§ DATA FOR ANALYSIS:
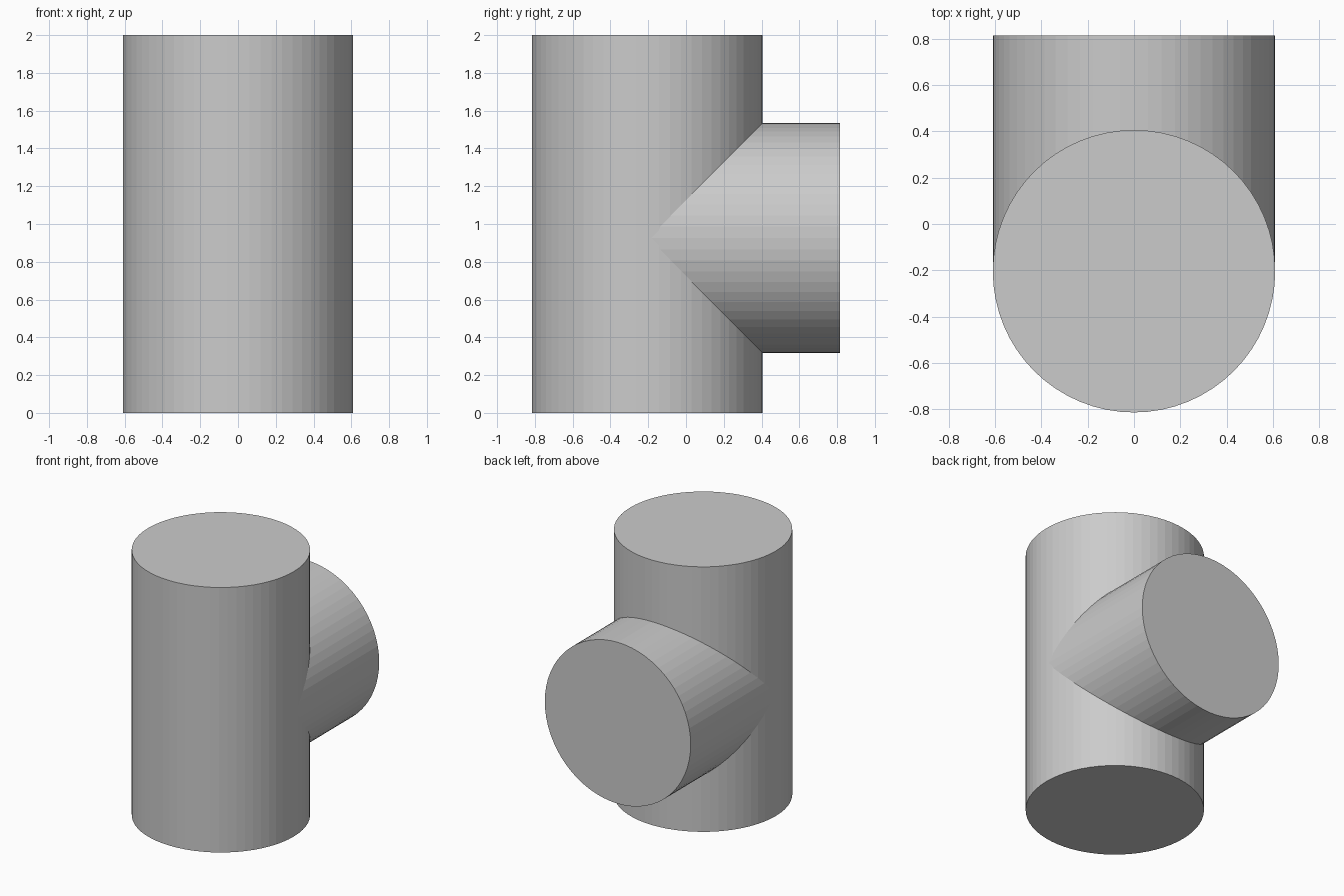
import bpy
from math import pi

if "Cube" in bpy.data.objects:
    bpy.data.objects.remove(bpy.data.objects["Cube"])

R, CY, CZ = 0.61, -0.204, 0.926   # pipe radius, main axis y, branch axis z
BACK = 0.814                      # outer end of the branch


def cylinder(name, radius, depth, loc, rot=(0, 0, 0)):
    bpy.ops.mesh.primitive_cylinder_add(vertices=64, radius=radius, depth=depth,
                                        location=loc, rotation=rot)
    obj = bpy.context.object
    obj.name = name
    return obj


# upright body
body = cylinder("tee_pipe", R, 2.0, (0, CY, 1.0))

# side branch, starting on the body axis and leaving through the back
branch = cylinder("branch_pipe", R - 0.001, BACK - CY, (0, (BACK + CY) / 2, CZ), (pi / 2, 0, 0))

# merge into one solid with a mitred seam
mod = body.modifiers.new("union", 'BOOLEAN')
mod.operation = 'UNION'
mod.solver = 'EXACT'
mod.object = branch
bpy.context.view_layer.objects.active = body
bpy.ops.object.modifier_apply(modifier=mod.name)
bpy.data.objects.remove(branch, do_unlink=True)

§ TO DO:
Return only the lines running from the line with "obj = bpy.context.object" to the last line of the records, both included, exactly as written.

§ RESPONSE TO THIS EXERCISE:
    obj = bpy.context.object
    obj.name = name
    return obj


# upright body
body = cylinder("tee_pipe", R, 2.0, (0, CY, 1.0))

# side branch, starting on the body axis and leaving through the back
branch = cylinder("branch_pipe", R - 0.001, BACK - CY, (0, (BACK + CY) / 2, CZ), (pi / 2, 0, 0))

# merge into one solid with a mitred seam
mod = body.modifiers.new("union", 'BOOLEAN')
mod.operation = 'UNION'
mod.solver = 'EXACT'
mod.object = branch
bpy.context.view_layer.objects.active = body
bpy.ops.object.modifier_apply(modifier=mod.name)
bpy.data.objects.remove(branch, do_unlink=True)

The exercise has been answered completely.